For eons, people have been reporting sightings of strange objects in the sky — unidentified flying objects. They've occupied people's imaginations so much they've spawned entire genres of fiction, film and fantasy. But so far, no eyewitness account of a UFO has been satisfactorily proven to be alien. So if these objects aren't extraterrestrial, what are people seeing in the skies, and would determining where the most frequent sightings occur provide clues? That's what the guys at Stuff They Don't Want You To Know wondered, too, and Ben Bowlin, Matt Frederick and Noel Brown wanted to tackle in this episode: Where are the world's most frequent UFO sightings?
Reports vary on when the first reported UFO sighting in North America really was. Some claim it was in Portland, Oregon in 1905, while others say Massachusetts Bay Colony founder John Winthrop wrote about seeing UFOs in the skies above 17th-century Boston. One thing is certain: There have been more than 120,000 reported sightings since the early 20th century, according to the National UFO Reporting Center (NUFORC), and a massive spike in reportings since the 1980s. That decade there were around 5,000 sightings; in 2010 it jumped to 45,000.

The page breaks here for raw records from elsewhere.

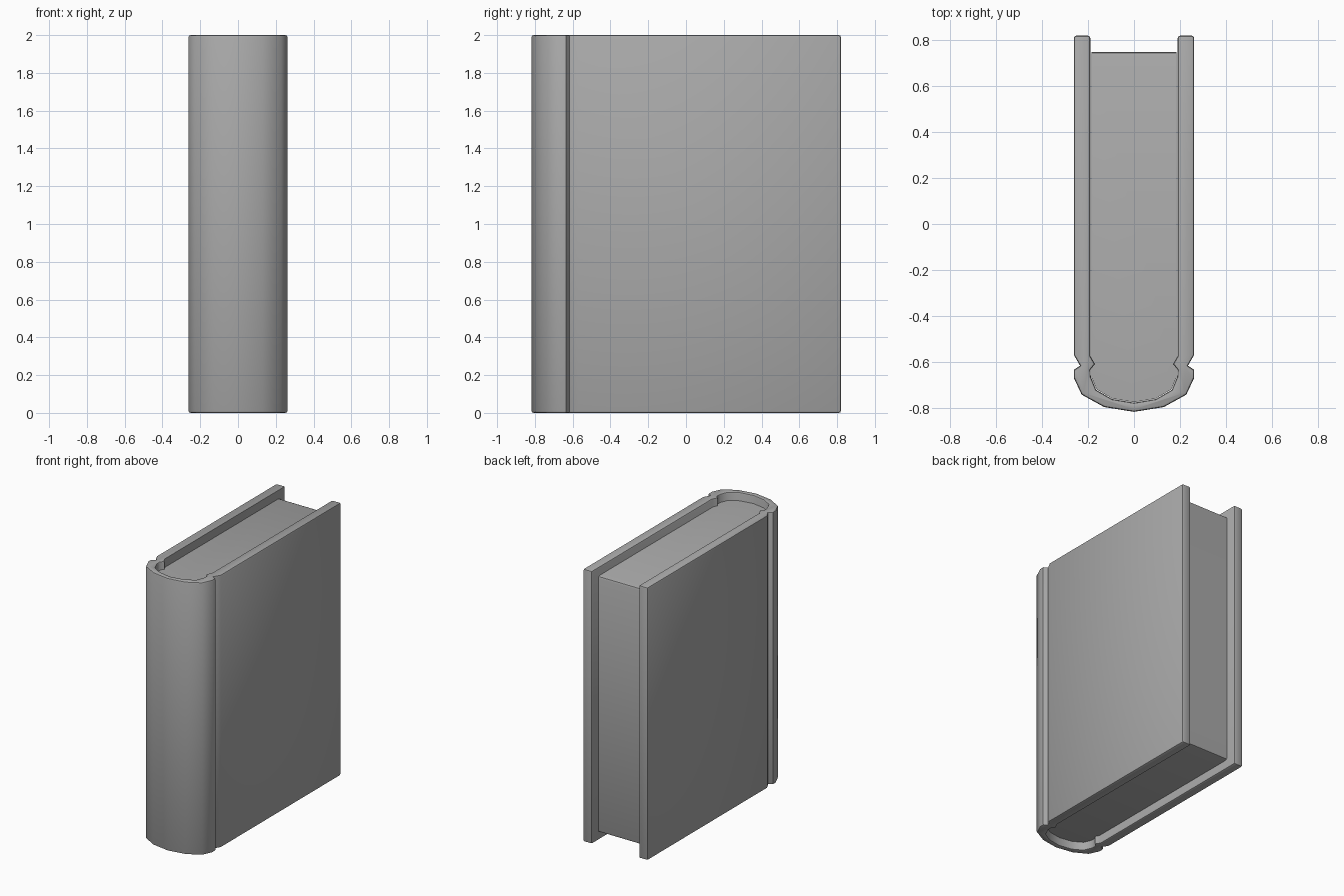
import bpy, bmesh, math

cube = bpy.data.objects.get("Cube")
if cube:
    bpy.data.objects.remove(cube, do_unlink=True)

grey = bpy.data.materials.new("plain_grey")
grey.use_nodes = True
COLOUR = (0.4, 0.4, 0.4, 1)
grey.diffuse_color = COLOUR
grey.node_tree.nodes["Principled BSDF"].inputs["Base Color"].default_value = COLOUR


def mirrored(half):
    """Complete a half profile that ends on the centre line."""
    return half + [(-x, y) for x, y in reversed(half[:-1])]


def extrude_outline(name, outline, z0, z1, bevel, segments, pick):
    """Extrude a plan outline upward and round the edges chosen by pick."""
    bm = bmesh.new()
    base = bm.faces.new([bm.verts.new((x, y, z0)) for x, y in outline])
    top = bmesh.ops.extrude_face_region(bm, geom=[base])["geom"]
    bmesh.ops.translate(bm, vec=(0, 0, z1 - z0),
                        verts=[v for v in top if isinstance(v, bmesh.types.BMVert)])
    bmesh.ops.recalc_face_normals(bm, faces=bm.faces)
    edges = [e for e in bm.edges if pick(e)]
    bmesh.ops.bevel(bm, geom=edges, offset=bevel, segments=segments,
                    profile=0.5, affect='EDGES', clamp_overlap=True)
    bmesh.ops.recalc_face_normals(bm, faces=bm.faces)
    mesh = bpy.data.meshes.new(name)
    bm.to_mesh(mesh)
    bm.free()
    mesh.materials.append(grey)
    obj = bpy.data.objects.new(name, mesh)
    bpy.context.collection.objects.link(obj)
    bpy.ops.object.select_all(action='DESELECT')
    obj.select_set(True)
    bpy.context.view_layer.objects.active = obj
    bpy.ops.object.shade_smooth_by_angle(angle=math.radians(40))
    return obj


def is_rim(e):
    return abs(e.verts[0].co.z - e.verts[1].co.z) < 1e-4


def at_back(e):
    return all(v.co.y > 0.7 for v in e.verts)


# Cover: two boards, hinge grooves and a rounded spine in one wrap
outer = [(0.262, 0.82), (0.262, -0.57), (0.235, -0.617), (0.262, -0.635),
         (0.262, -0.67), (0.228, -0.743), (0.13, -0.797), (0, -0.818)]
inner = [(0.19, 0.82), (0.19, -0.575), (0.17, -0.61), (0.19, -0.635),
         (0.188, -0.665), (0.165, -0.722), (0.096, -0.762), (0, -0.778)]
cover_outline = mirrored(outer) + mirrored(inner)[::-1]
extrude_outline("cover", cover_outline, 0, 2, 0.011, 2,
                lambda e: is_rim(e) or at_back(e))

# Page block: rounded into the spine, set back from the cover edges
pages = [(0.186, 0.75), (0.186, -0.665), (0.163, -0.72), (0.095, -0.76), (0, -0.776)]
extrude_outline("page_block", mirrored(pages), 0.06, 1.94, 0.018, 2,
                lambda e: is_rim(e) and at_back(e))
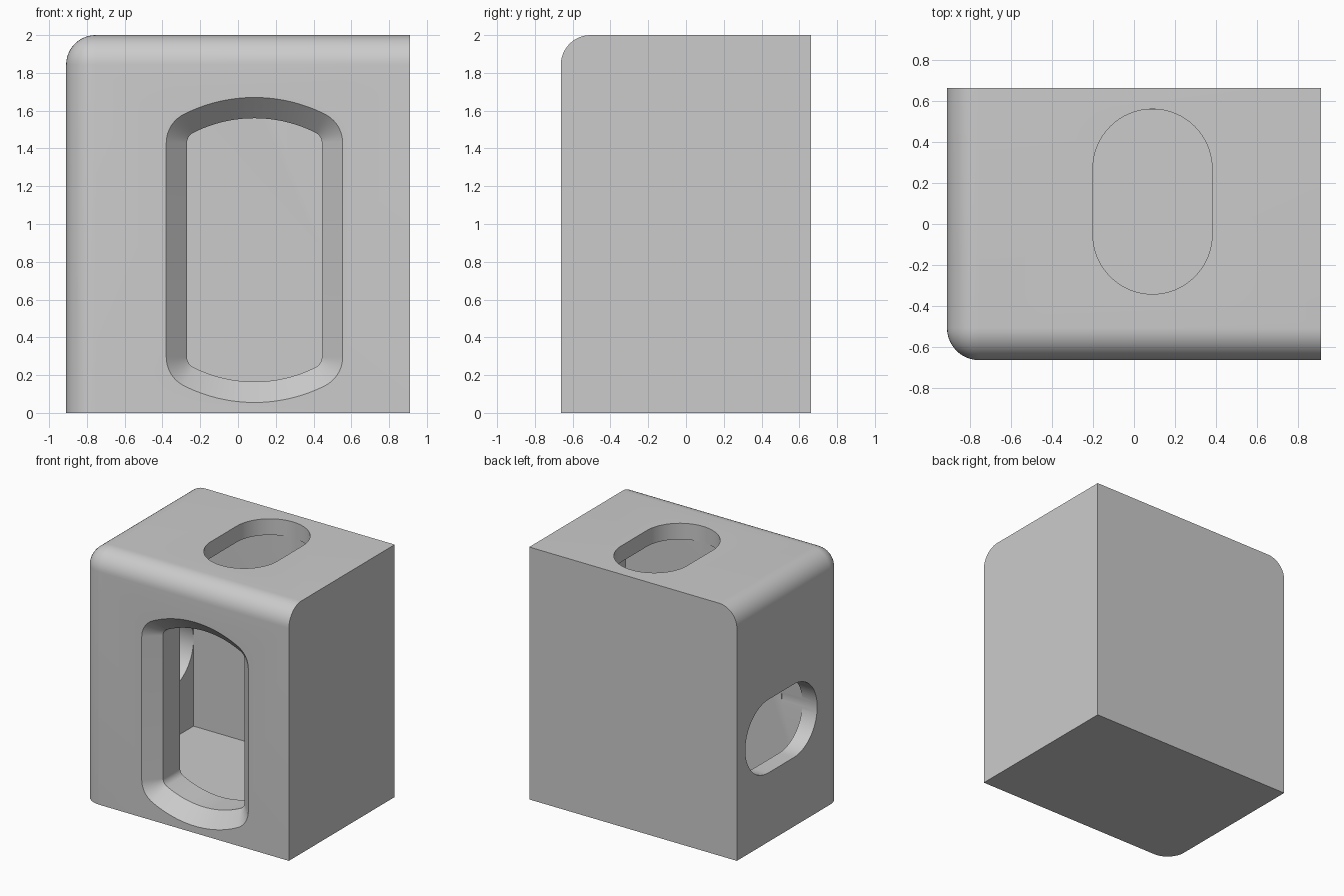
import bpy, bmesh, math
from mathutils import Matrix, Vector

if "Cube" in bpy.data.objects:
    bpy.data.objects.remove(bpy.data.objects["Cube"], do_unlink=True)

grey = bpy.data.materials.new("cast grey")
grey.use_nodes = True
grey.diffuse_color = (0.6, 0.6, 0.6, 1)
grey.node_tree.nodes["Principled BSDF"].inputs["Base Color"].default_value = (0.6, 0.6, 0.6, 1)


def make_object(name, bm):
    bmesh.ops.recalc_face_normals(bm, faces=bm.faces)
    mesh = bpy.data.meshes.new(name)
    bm.to_mesh(mesh)
    bm.free()
    mesh.materials.append(grey)
    obj = bpy.data.objects.new(name, mesh)
    bpy.context.collection.objects.link(obj)
    return obj


def box(low, high):
    low, high = Vector(low), Vector(high)
    bm = bmesh.new()
    bmesh.ops.create_cube(bm, size=1)
    bm.transform(Matrix.Translation((low + high) / 2) @ Matrix.Diagonal((*(high - low), 1)))
    return bm


def loft(rings):
    """Closed solid through rings of matching points."""
    bm = bmesh.new()
    loops = [[bm.verts.new(p) for p in ring] for ring in rings]
    for a, b in zip(loops, loops[1:]):
        for i in range(len(a)):
            j = (i + 1) % len(a)
            bm.faces.new((a[i], a[j], b[j], b[i]))
    bm.faces.new(loops[0])
    bm.faces.new(loops[-1])
    return bm


def arc(cx, cy, r, start, end, steps):
    return [(cx + r * math.cos(t), cy + r * math.sin(t))
            for t in (start + (end - start) * i / steps for i in range(steps + 1))]


def stadium(half_straight, r):
    """Long axis along the first coordinate."""
    return (arc(half_straight, 0, r, -math.pi / 2, math.pi / 2, 32)
            + arc(-half_straight, 0, r, math.pi / 2, math.pi * 1.5, 32))


def arched_slot(d):
    """Straight sides, rounded corners and shallow arched ends, grown by d."""
    half_width, crown, fillet, half_height = 0.357, 0.72, 0.06, 0.6975
    fx = half_width - fillet
    fz = math.sqrt((crown - fillet) ** 2 - fx ** 2)
    phi = math.atan2(fz, fx)
    lift = half_height - crown
    upper = arc(fx, fz + lift, fillet + d, 0, phi, 10)
    upper += arc(0, lift, crown + d, phi, math.pi - phi, 24)[1:-1]
    upper += arc(-fx, fz + lift, fillet + d, math.pi - phi, math.pi, 10)
    return upper + [(-x, -z) for x, z in upper]


# Block with three rounded edges meeting at one corner
X, Y, H = 0.91, 0.6625, 2.0
bm = box((-X, -Y, 0), (X, Y, H))


def on_rounded_faces(edge):
    m = (edge.verts[0].co + edge.verts[1].co) / 2
    return (m.x < -X + 0.01) + (m.y < -Y + 0.01) + (m.z > H - 0.01) == 2


bmesh.ops.bevel(bm, geom=[e for e in bm.edges if on_rounded_faces(e)],
                offset=0.157, segments=12, profile=0.5, affect='EDGES')
body = make_object("corner_block", bm)

# Hollow inside, then the top, side and front openings
cutters = [make_object("cavity_cutter", box((-0.78, -0.34, 0.15), (0.77, 0.557, 1.872)))]
oval = stadium(0.16, 0.29)
cutters.append(make_object("top_hole_cutter", loft(
    [[(0.09 + b, 0.109 + a, z) for a, b in oval] for z in (1.7, 2.1)])))
cutters.append(make_object("side_hole_cutter", loft(
    [[(x, 0.107 + a, 0.837 + b) for a, b in oval] for x in (-1.0, -0.6)])))
cutters.append(make_object("front_slot_cutter", loft(
    [[(0.087 + a, y, 0.8625 + b) for a, b in arched_slot(d)]
     for y, d in ((-Y - 0.04, 0.15), (-Y + 0.11, 0), (-0.2, 0))])))

bpy.ops.object.select_all(action='DESELECT')
body.select_set(True)
bpy.context.view_layer.objects.active = body
for cutter in cutters:
    mod = body.modifiers.new(cutter.name, 'BOOLEAN')
    mod.operation = 'DIFFERENCE'
    mod.solver = 'EXACT'
    mod.object = cutter
    bpy.ops.object.modifier_apply(modifier=mod.name)
    bpy.data.objects.remove(cutter, do_unlink=True)

bpy.ops.object.shade_smooth_by_angle(angle=math.radians(25))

What could have caused such a sharp increase? And more importantly, where are they happening? Apparently, UFO sightings are much more common in the United States and Canada, with 2,500 sightings per 10,000 people. The most sightings have been in California, which has reported 16,000 since 2001.
Why California? Could it because Tom DeLonge from Blink-182 lives there, like Noel says? Maybe, but more likely, it has something to do with the state's sheer size; with 34 million residents, it's so large that splitting it into two or even three new states has been proposed several times. It also boasts a huge coastline, well-situated to observe strange lights or objects hovering out over the ocean.
California also has significant ties to the U.S. government (and we all know how shady Big Brother is about some things, especially alien research). The state is home to 50 known military bases, and perhaps several secret ones as well, not to mention it borders Nevada, where the government has millions of acres of testing facilities. Could some, or even all, of these sightings be from secret tests of military — or private sector — technologies?
And speaking of technology — we have a lot of gadgets these days. Is it possible that something as ordinary as a drone is mistaken for a UFO? They have blinking lights, and some can fly as high as 23,000 feet (7,010 meters) into the air. Two-and-half-million drones were sold in 2016 alone, making them an important consideration when analyzing UFO sightings.
These ideas may provide some solutions to a puzzling problem, but UFO sightings date back to antiquity, and there's still so much we don't know. Get beamed up (yes, we went there) with Matt, Ben and Noel to see what they think about the latest UFO data. Could UFOs simply be government technologies like stealth planes, high altitude surveillance crafts and zeppelins, or flying "craft" like hot-air balloons or Chinese lanterns? If not, are these sightings really our galactic neighbors trying to find a way to say hello? You'll have to listen to the podcast to see what the guys have to say.